That is the question; we are all wondering. I think we all miss the community of watching and making a play together. Nothing replaces the feeling of interplay as we all sit in the same place, breathing the same air and together witnessing a theatrical creation. However, we hope that we are using these mediums in a very creative way and I think the energy our students are putting forth is really going to come through the camera and shine.
“Performing with masks in acting classes and rehearsals make matters more difficult, certainly, but improvisation is at the core of people who work in the arts. So even though our students are not yet doing a rehearsal and performance in the usual way, I believe students are getting new, broader skill sets, both in technology and acting for film and screen.”
These productions are new experiences for students. What will they learn?
Improvisation, resiliency, adaptability, creative problem-solving, and communication.

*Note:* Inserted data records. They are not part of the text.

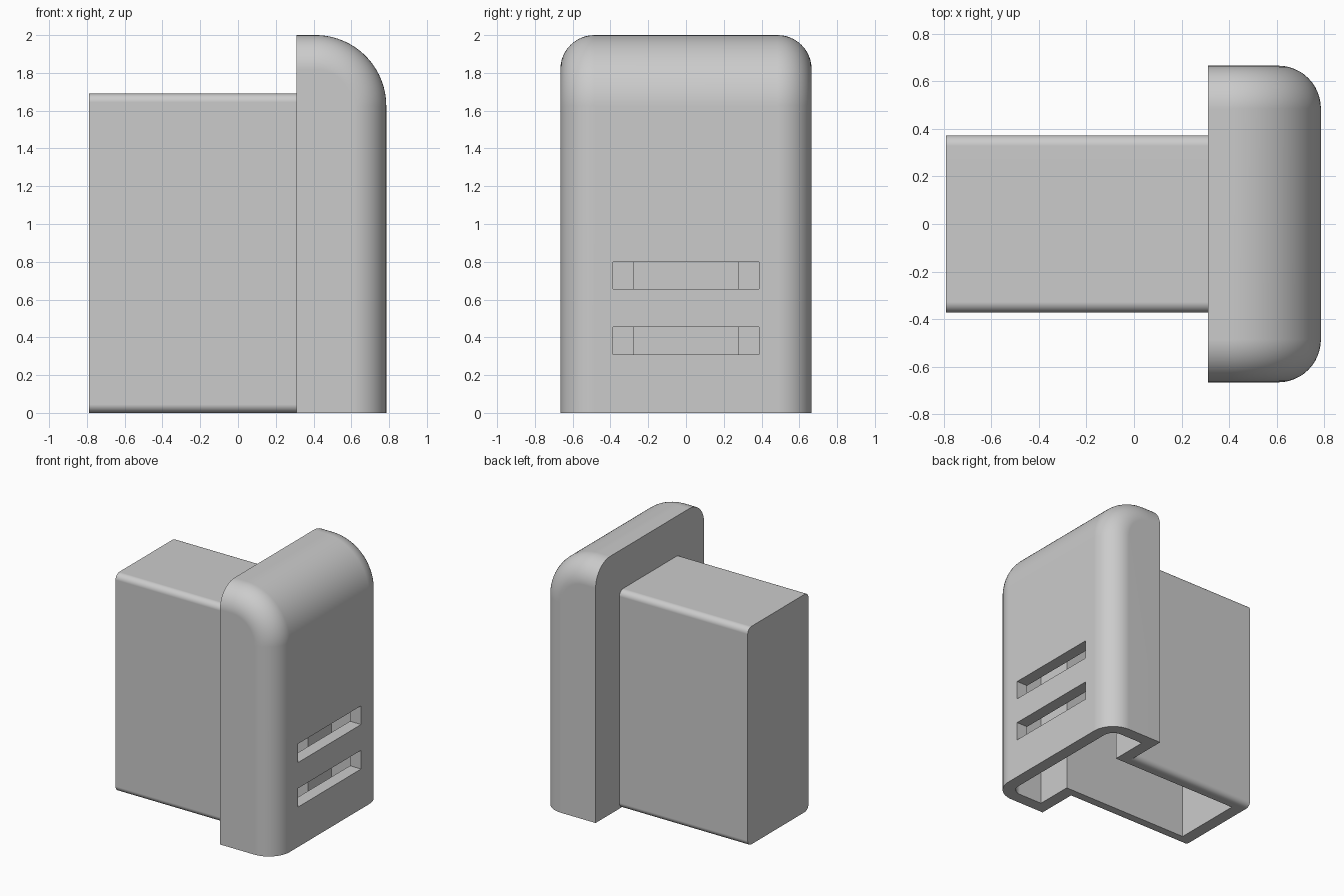
import bpy, bmesh
from math import sin, cos, pi

cube = bpy.data.objects.get("Cube")
if cube:
    bpy.data.objects.remove(cube, do_unlink=True)

WALL = 0.095
STEPS = 12

grey = bpy.data.materials.new("plain grey")
grey.use_nodes = True
COLOUR = (0.6, 0.6, 0.6, 1)
grey.diffuse_color = COLOUR
grey.node_tree.nodes["Principled BSDF"].inputs["Base Color"].default_value = COLOUR


def loft(name, loops):
    """Skin matching loops of points and close both ends."""
    bm = bmesh.new()
    rings = [[bm.verts.new(p) for p in loop] for loop in loops]
    for a, b in zip(rings, rings[1:]):
        for i in range(len(a)):
            j = (i + 1) % len(a)
            bm.faces.new((a[i], a[j], b[j], b[i]))
    bm.faces.new(rings[0])
    bm.faces.new(rings[-1])
    bmesh.ops.recalc_face_normals(bm, faces=bm.faces[:])
    mesh = bpy.data.meshes.new(name)
    bm.to_mesh(mesh)
    bm.free()
    obj = bpy.data.objects.new(name, mesh)
    bpy.context.collection.objects.link(obj)
    mesh.materials.append(grey)
    return obj


def box(name, x, y, z):
    return loft(name, [[(px, y[0], z[0]), (px, y[1], z[0]),
                        (px, y[1], z[1]), (px, y[0], z[1])] for px in x])


def rounded_box(name, x0, x1, half_y, top, r):
    """Box along x whose four long edges are rounded."""
    profile = []
    corners = [(half_y - r, top - r), (r - half_y, top - r), (r - half_y, r), (half_y - r, r)]
    for k, (cy, cz) in enumerate(corners):
        for i in range(STEPS // 2 + 1):
            a = pi / 2 * (k + i / (STEPS // 2))
            profile.append((cy + r * cos(a), cz + r * sin(a)))
    return loft(name, [[(x, y, z) for y, z in profile] for x in (x0, x1)])


def cap_form(name, back, bottom, inset):
    """Upright form with a wide round on the top edge and filleted sides."""
    fillet, big = 0.18 - inset, 0.375
    half_y = 0.665 - inset
    loops = []
    for side in (-1, 1):
        for i in range(STEPS + 1):
            a = pi / 2 * (i / STEPS if side < 0 else 1 - i / STEPS)
            d = inset + fillet * (1 - sin(a))
            y = side * (half_y - fillet * (1 - cos(a)))
            # The sides run from the outermost flat to full height
            y = side * (half_y - fillet + fillet * cos(a))
            loop = [(back, y, bottom), (0.785 - d, y, bottom)]
            for k in range(STEPS * 2 + 1):
                b = pi / 2 * k / (STEPS * 2)
                loop.append((0.41 + (big - d) * cos(b), y, 1.625 + (big - d) * sin(b)))
            loop.append((back, y, 2 - d))
            loops.append(loop)
    return loft(name, loops)


def combine(target, other, operation):
    mod = target.modifiers.new(operation.lower(), 'BOOLEAN')
    mod.operation, mod.solver, mod.object = operation, 'EXACT', other
    bpy.context.view_layer.objects.active = target
    bpy.ops.object.modifier_apply(modifier=mod.name)
    bpy.data.objects.remove(other, do_unlink=True)


# Outer housing: rounded cap joined to the rectangular body
housing = cap_form("housing_shell", 0.31, 0, 0)
combine(housing, rounded_box("body", -0.79, 0.36, 0.3725, 1.69, 0.045), 'UNION')

# Hollow interior, open at the bottom
combine(housing, cap_form("cap_cavity", 0.31 + WALL, -0.1, WALL), 'DIFFERENCE')
combine(housing, box("body_cavity", (-0.79 + WALL, 0.5), (-0.278, 0.278), (-0.1, 1.69 - WALL)), 'DIFFERENCE')

# Two vent slots through the cap wall
for z in (0.31, 0.655):
    combine(housing, box("slot", (0.6, 0.9), (-0.387, 0.387), (z, z + 0.145)), 'DIFFERENCE')

# Smooth rounds with crisp edges
bpy.ops.object.select_all(action='DESELECT')
housing.select_set(True)
bpy.context.view_layer.objects.active = housing
bpy.ops.object.shade_smooth_by_angle(angle=pi / 6)
normals = housing.modifiers.new("flat_face_normals", 'WEIGHTED_NORMAL')
normals.keep_sharp = True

Our theater students want to be live and in person at BC. They are following the rules and stretching to make the absolute best within the situation we have been dealt.
Are student-directed productions continuing?
Student productions have changed but are still happening. The difficulty has been the inability to do musicals. Singing is problematic within pandemic prevention rules, so some shows have been changed. I think it has taken our students and our department some time to look at the situation and adapt to it, but student-directed shows are coming. Two have just been cast and next semester audiences can look forward to more student-directed theater including “The History of Color” directed by Allison Lardner ’21, and “Proof” directed by Jacob Kelleher ’21.
Any parting thoughts on this unusual season?
I am proud of our season this year. We have worked hard not only to survive and flourish during the pandemic, but also to choose theater that creates a dialogue about anti-racism and diversity.
For more on the fall Theatre Department/Robsham Theater Arts Center productions, and how to view them, see bc.edu/theatre.
Rosanne Pellegrini | University Communications | October 2020